I am an atheist, in case you’re new here. Raised Catholic, I made the transition from a believer into an agnostic, finally landing on atheism for a number of reasons. I’m not a “practicing” atheist because there is nothing to practice. I simply don’t believe in any type of god and I don’t care one way or the other what anyone else believes, so long as they aren’t actively trying to change my mind. I do however still celebrate Easter (in its commercial form with bunnies and baskets and colorful eggs) and I celebrate the heck out of Christmas.
My son asked me the other day to explain why we celebrate Christmas. Since he believes in God (as much as an eight year old can, anyway), I led with the birth of Jesus and a few details of why that is important. I then told him that his daddy and I celebrate Christmas as a way to have fun with friends, show love to our family, spend quality time together, and to have a blast getting into the spirit and searching for the perfect gifts for the important people in our lives. He nodded thoughtfully and then said “I love Christmas because I want to be with my family. And so we can all get presents. And because I love you guys.”
I don’t know what our boy will grow up to believe, and I really don’t care one way or the other so long as he’s happy, but I do hope that he holds on to the family piece of the holidays. I’ve had lonely Christmases, either spent physically alone or spent with people who were so focused on both receiving gifts and trying to create a picture perfect meal surrounded by pristine decorations that they forgot to enjoy the people around them. I prefer my broke Christmas day (when dollar store stockings were hung from a cheap entertainment center) over Christmas spent with family who only cared about whether or not there was something diamond encrusted in their stocking.
Any idiot can go out and spend a bunch of money, even idiots who don’t have any so long as they can qualify for a credit card or two. The dollar amount of the gifts you give and receive shouldn’t be what is important. People always say that it’s the thought that matters, and while I may get tired of hearing it said, I believe it to be true. My sister-in-law gets me a Coach purse every year because they’re pricey and it’s an impressive looking gift. I appreciate the gesture but I don’t like or care at all about Coach or any other designer products. My husband bough me socks one year that look like Chuck Taylor’s and they happen to be one of my absolute favorite accessories, even though the set of three couldn’t have been more than $10 or so.
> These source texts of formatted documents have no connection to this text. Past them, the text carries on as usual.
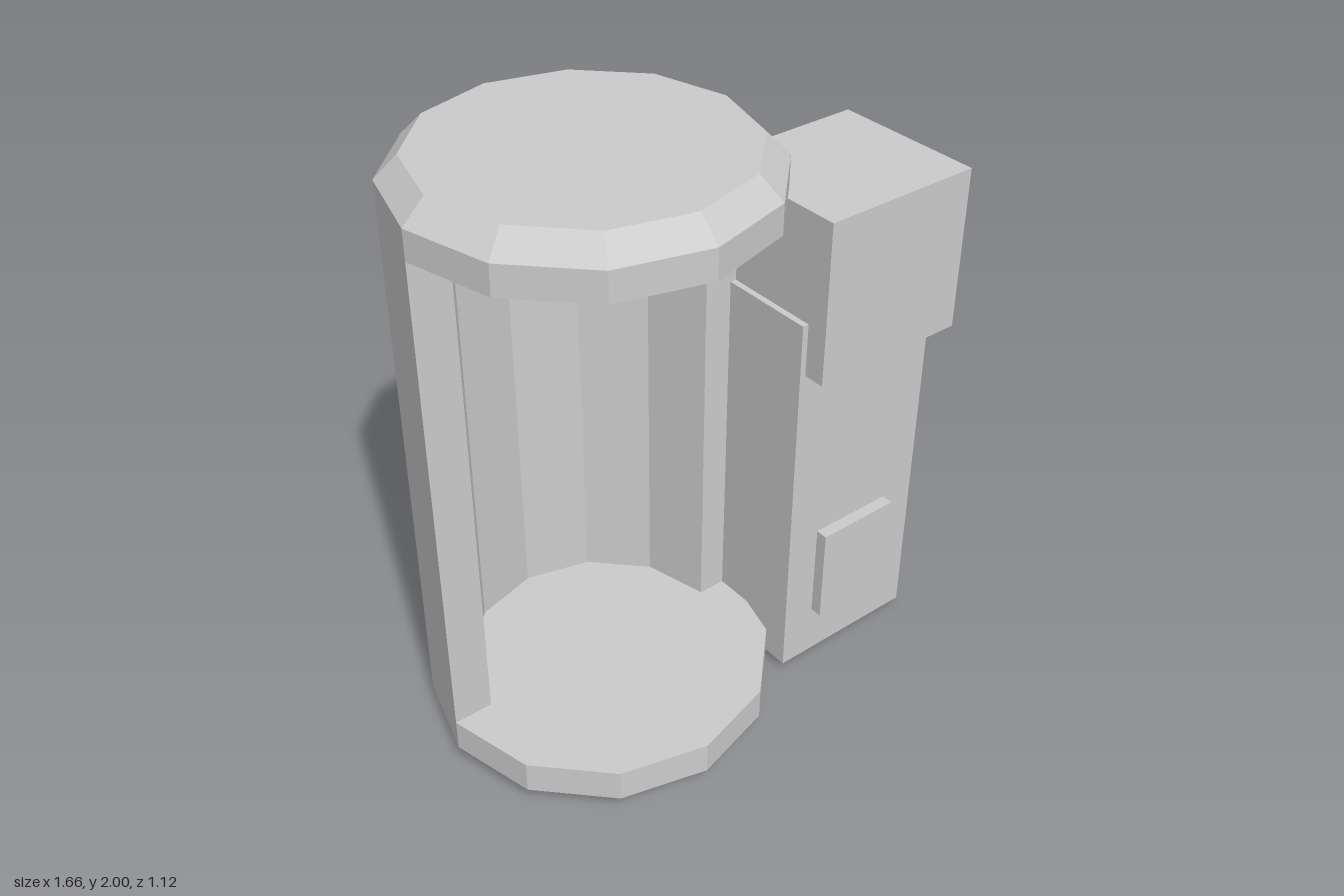
import * as THREE from 'three';

const CX = -0.27; // axis of the drum
const R = 0.56;
const INNER = 0.43;
const SIDES = 12;

export function createModel() {
  const model = new THREE.Group();
  model.name = 'model';
  const grey = new THREE.MeshStandardMaterial({ color: 0xcccccc, flatShading: true });
  grey.name = 'plain grey';

  const add = (name, geometry, x, y, z) => {
    const mesh = new THREE.Mesh(geometry, grey);
    mesh.name = name;
    mesh.position.set(x, y, z);
    model.add(mesh);
  };

  // Chamfered twelve-sided end discs, profiles run from bottom to top
  const disc = (name, profile) =>
    add(name, new THREE.LatheGeometry(profile.map(([r, y]) => new THREE.Vector2(r, y)), SIDES), CX, 0, 0);
  disc('baseDisc', [[0, 0], [0.495, 0], [R, 0.07], [R, 0.18], [0, 0.18]]);
  disc('topDisc', [[0, 1.835], [R, 1.835], [R, 1.93], [0.49, 2], [0, 2]]);

  // Half-ring wall around the back, open to the front
  const arc = (r) => Array.from({ length: SIDES / 2 + 1 }, (_, i) => {
    const a = (i / SIDES) * Math.PI * 2;
    return new THREE.Vector2(r * Math.cos(a), r * Math.sin(a));
  });
  const ring = new THREE.Shape([...arc(R), ...arc(INNER).reverse()]);
  const wall = new THREE.ExtrudeGeometry(ring, { depth: 1.655, bevelEnabled: false });
  wall.rotateX(-Math.PI / 2);
  add('backWall', wall, CX, 0.18, 0);

  // Side cabinet, the box on top of it and its front panel
  const box = (name, x0, x1, y0, y1, z0, z1) =>
    add(name, new THREE.BoxGeometry(x1 - x0, y1 - y0, z1 - z0), (x0 + x1) / 2, (y0 + y1) / 2, (z0 + z1) / 2);
  box('cabinet', 0.255, 0.797, 0.035, 1.385, -0.327, 0.327);
  box('upperBox', 0.276, 0.827, 1.205, 1.747, -0.122, 0.4);
  box('frontPanel', 0.365, 0.662, 0.228, 0.567, 0.336, 0.376);

  return model;
}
Outside of the fun I have trying to find the perfect gifts for the people I love, I celebrate Christmas because it’s fun to be with my family. Watching their expressions as they open a gift I worked hard to track down, laughing together over a freshly cooked meal, settling in under blankets to watch a Christmasy movie, and watching our dog tear into his stocking stuffers. I don’t care whether or not we take a perfect photo of our morning to throw on social media, I don’t care if we don’t hear from each and every person we know via call or text, and I don’t care (obviously) about making it to any morning mass, sticking to a strict schedule. I want to have fun, be relaxed, and enjoy the people I’m lucky enough to live my life with.
I know the origins of Christmas and I understand that some people may not think that I have any business celebrating since I don’t believe that Jesus was the son of God. But let’s be real; as huge and as commercialized as Christmas has become, people in this country are kind of forced to deal with it whether they want to or not. Most of us get time off from our employers since most of the world shuts down for at least the first few hours of December 25th. Like it or not, it’s hard to overlook this holiday. Why wouldn’t I want to take advantage? Not only do I get paid time off to spend with my family, I am given the perfect excuse to go all out for the people I care about and put a smile on their face.
As long as you have love in your heart (and your religion or lack thereof allows for it), Christmas is a holiday you can celebrate. It’s so much more fun to wish people a Merry Christmas than it is to be that grumpy sod insisting people say “Happy Holidays.” Decorating trees and hanging wreaths in your home is a surefire way to make anyone smile. If you have children, I don’t need to tell you how much fun it is to play Santa for them. If it’s important for you to find the “true” meaning of Christmas, go for it. But understand that the true meaning for you, or even historically, is not the true meaning for us all. Definitions change and people differ. As long as we’re all joyous on this occasion, I think it’s safe to say that we’re all doing it right, even if we’re not all doing it the same.
Posted on December 13, 2013, in Friends and/or Enemies, Life, Party! and tagged agnostic, atheist, belief, catholic, christianity, christmas, coach, god, holiday, jesus, jewelry, merry, merry christmas, religion, spirit. Bookmark the permalink. 4 Comments.